During our Kickstarter campaign, a lot of our customers have requested to put rubber outer sole on top of the leather sole. This helps in increasing shoes’ durability, especially for use in wet weather.
Putting rubber outer sole on top of leather sole was new for our artisans. The idea was, therefore, not well-received at first. It took them some time to digest it. After convincing them that it is what our customers want and will make them happier, we sat down with a few subject matter experts and started devising a way for it. It was clear to begin with that we needed to acquire rubber which must be soft and a bit rough on one side so it can grip better when pasted over leather.
The next day, I hit the road to Shah Alam market in Lahore which is considered the biggest market for raw materials in Pakistan. We needed a rubber which was neither that cheap nor too costly and at the same time had the right thickness and the right kind of softness to hold onto the glue. I bought three different kinds of rubber sheets with varying softness and thickness. The idea was to prepare different samples out of them. We did around six samplings, applying different kinds of rubber soles with different widths onto different kinds of leather outer soles. In the end, we analyzed the samples and chose the one that produced the best results.
During our sampling, we observed that smoother rubber surface produced a weaker grip on the leather sole. So to make the grip stronger we first decided to roughen the rubber surface with a sandpaper. Glue was then applied on both surfaces and left to dry for some time. Once the glue dried, the surfaces were heated up a bit to help the glue bond better. Both surfaces were then pasted and hammered together to ensure a strong bond. As a last step, the final sole was cleaned up in order to give it a neat and finished look.
Another option, we considered initially, was to stitch the rubber sole to leather, but we eventually decided against it. The hand stitch would very likely tear the soft rubber surface, and if we used hard rubber instead, then the stitches would result in cracks on the rubber.

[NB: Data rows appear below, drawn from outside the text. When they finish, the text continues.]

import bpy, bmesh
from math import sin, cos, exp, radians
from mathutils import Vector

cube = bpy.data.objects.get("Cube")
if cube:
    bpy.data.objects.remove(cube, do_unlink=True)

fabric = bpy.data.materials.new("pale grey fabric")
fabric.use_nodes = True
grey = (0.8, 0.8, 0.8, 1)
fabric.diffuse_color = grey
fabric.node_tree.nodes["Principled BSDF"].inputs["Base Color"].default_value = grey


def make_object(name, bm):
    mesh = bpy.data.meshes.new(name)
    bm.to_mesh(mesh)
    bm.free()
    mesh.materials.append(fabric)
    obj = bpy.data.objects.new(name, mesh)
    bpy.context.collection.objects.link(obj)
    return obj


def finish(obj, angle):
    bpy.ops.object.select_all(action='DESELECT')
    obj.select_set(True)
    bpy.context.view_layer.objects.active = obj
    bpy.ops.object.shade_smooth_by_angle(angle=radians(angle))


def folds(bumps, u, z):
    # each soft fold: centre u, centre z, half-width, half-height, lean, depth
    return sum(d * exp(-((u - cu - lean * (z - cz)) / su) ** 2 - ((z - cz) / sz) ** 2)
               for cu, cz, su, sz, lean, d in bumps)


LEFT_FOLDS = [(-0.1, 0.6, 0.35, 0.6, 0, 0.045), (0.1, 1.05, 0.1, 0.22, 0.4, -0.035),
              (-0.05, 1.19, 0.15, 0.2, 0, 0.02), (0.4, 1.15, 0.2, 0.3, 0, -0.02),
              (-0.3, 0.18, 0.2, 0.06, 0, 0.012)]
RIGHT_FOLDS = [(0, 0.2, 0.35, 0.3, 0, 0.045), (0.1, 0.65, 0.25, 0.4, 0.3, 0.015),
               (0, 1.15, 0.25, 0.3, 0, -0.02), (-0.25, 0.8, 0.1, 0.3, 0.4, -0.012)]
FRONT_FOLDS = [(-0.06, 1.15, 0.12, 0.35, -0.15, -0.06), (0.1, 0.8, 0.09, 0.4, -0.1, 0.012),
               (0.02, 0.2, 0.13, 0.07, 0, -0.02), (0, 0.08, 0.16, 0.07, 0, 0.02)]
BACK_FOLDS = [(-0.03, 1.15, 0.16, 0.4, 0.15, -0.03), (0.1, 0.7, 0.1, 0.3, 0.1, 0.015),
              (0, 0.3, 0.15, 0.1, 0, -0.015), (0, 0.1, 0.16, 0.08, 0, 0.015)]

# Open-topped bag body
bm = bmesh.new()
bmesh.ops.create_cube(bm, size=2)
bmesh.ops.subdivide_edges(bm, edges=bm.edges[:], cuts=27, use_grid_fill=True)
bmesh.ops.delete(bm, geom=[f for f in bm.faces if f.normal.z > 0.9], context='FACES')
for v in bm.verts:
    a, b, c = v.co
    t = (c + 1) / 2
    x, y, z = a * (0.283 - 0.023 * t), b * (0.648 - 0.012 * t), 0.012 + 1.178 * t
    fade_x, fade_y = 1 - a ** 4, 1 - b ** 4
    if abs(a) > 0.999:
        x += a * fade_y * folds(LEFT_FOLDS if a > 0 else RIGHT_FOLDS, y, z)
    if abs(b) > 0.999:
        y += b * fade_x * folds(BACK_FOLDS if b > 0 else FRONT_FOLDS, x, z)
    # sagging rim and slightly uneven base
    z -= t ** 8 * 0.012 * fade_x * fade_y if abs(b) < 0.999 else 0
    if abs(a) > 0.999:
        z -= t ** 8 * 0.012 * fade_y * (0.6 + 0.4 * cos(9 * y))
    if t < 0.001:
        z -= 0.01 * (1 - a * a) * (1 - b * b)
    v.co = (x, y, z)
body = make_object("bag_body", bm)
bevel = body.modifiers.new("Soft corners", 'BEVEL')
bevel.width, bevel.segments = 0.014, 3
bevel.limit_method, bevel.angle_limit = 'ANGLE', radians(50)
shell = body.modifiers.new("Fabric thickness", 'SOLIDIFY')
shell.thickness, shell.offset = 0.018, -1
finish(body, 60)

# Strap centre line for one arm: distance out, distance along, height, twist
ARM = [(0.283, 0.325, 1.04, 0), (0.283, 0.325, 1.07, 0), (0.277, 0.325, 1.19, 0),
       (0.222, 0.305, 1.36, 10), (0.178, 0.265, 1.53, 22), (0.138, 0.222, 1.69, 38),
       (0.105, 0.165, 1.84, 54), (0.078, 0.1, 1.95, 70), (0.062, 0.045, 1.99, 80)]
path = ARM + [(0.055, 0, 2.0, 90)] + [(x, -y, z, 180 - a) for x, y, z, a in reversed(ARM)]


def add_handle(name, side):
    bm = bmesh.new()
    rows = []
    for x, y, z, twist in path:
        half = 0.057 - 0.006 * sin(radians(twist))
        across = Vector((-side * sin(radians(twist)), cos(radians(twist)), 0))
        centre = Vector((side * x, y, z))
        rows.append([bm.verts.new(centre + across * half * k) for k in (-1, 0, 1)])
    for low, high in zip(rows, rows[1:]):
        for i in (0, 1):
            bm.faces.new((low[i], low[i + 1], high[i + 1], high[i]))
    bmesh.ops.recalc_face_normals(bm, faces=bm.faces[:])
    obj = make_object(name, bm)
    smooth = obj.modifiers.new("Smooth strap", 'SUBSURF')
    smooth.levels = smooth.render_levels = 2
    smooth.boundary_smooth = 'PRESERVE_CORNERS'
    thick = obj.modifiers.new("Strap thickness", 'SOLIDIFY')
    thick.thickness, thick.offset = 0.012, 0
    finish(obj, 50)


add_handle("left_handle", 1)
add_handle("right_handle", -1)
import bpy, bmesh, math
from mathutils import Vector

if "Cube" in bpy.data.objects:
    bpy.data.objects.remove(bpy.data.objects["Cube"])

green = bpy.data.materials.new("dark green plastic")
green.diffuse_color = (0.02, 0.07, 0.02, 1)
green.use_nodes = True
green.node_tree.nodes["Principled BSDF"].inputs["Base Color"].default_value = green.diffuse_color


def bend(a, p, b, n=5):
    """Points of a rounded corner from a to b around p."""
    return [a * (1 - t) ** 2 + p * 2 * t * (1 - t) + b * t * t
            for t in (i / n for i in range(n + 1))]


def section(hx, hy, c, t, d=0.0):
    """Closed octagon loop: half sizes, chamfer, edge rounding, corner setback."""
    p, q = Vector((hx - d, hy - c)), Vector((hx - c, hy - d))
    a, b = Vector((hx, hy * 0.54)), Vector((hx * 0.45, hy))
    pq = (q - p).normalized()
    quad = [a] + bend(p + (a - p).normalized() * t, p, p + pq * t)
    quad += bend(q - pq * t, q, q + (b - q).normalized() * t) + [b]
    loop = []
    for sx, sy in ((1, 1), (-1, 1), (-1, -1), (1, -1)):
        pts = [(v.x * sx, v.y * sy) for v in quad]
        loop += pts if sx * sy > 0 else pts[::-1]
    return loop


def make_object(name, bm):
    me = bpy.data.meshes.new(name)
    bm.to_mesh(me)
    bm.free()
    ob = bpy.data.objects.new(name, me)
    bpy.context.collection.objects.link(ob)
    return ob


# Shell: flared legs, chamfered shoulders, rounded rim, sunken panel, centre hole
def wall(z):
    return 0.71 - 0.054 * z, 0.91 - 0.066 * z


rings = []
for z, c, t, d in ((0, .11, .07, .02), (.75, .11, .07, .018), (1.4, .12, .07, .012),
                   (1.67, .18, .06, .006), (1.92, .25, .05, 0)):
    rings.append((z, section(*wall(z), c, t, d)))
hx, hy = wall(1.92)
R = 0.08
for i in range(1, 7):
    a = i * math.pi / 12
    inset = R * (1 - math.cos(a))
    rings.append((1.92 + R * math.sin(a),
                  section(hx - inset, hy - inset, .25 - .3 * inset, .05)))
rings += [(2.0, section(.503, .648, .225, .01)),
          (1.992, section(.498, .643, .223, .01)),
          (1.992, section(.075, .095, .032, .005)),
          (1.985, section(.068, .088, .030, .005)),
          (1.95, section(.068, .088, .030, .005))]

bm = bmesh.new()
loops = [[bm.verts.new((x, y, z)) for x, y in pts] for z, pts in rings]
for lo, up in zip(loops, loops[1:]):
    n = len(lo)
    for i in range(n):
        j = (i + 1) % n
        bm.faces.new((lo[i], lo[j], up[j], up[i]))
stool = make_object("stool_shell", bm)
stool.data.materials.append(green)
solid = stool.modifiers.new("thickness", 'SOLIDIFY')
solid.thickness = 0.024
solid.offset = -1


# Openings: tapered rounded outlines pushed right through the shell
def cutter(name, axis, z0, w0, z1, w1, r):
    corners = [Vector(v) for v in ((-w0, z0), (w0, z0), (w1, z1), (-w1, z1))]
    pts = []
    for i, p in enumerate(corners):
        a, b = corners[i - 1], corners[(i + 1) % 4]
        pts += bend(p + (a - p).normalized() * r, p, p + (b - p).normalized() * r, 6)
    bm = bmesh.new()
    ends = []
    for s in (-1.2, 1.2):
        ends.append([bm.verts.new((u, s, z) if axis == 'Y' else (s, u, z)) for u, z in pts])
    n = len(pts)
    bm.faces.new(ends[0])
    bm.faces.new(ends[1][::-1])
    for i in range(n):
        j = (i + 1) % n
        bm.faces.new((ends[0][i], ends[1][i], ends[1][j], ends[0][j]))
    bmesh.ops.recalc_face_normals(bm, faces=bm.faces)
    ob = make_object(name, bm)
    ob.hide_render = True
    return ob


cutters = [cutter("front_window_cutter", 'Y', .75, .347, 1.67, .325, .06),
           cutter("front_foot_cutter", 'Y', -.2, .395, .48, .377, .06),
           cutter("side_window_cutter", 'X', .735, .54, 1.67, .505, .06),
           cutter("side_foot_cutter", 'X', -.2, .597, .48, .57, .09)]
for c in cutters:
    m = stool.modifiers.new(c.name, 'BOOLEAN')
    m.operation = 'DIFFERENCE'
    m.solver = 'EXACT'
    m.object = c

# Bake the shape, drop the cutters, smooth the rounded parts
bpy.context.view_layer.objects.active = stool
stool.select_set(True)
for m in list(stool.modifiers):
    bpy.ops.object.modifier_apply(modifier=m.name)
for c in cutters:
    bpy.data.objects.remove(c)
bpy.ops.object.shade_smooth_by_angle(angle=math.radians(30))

Below videos show how we applied rubber sole during our sampling. The method is very raw and manual, but for our production purposes, we plan to automate some of these steps. This will help artisans save their time and will also make the process less error prone.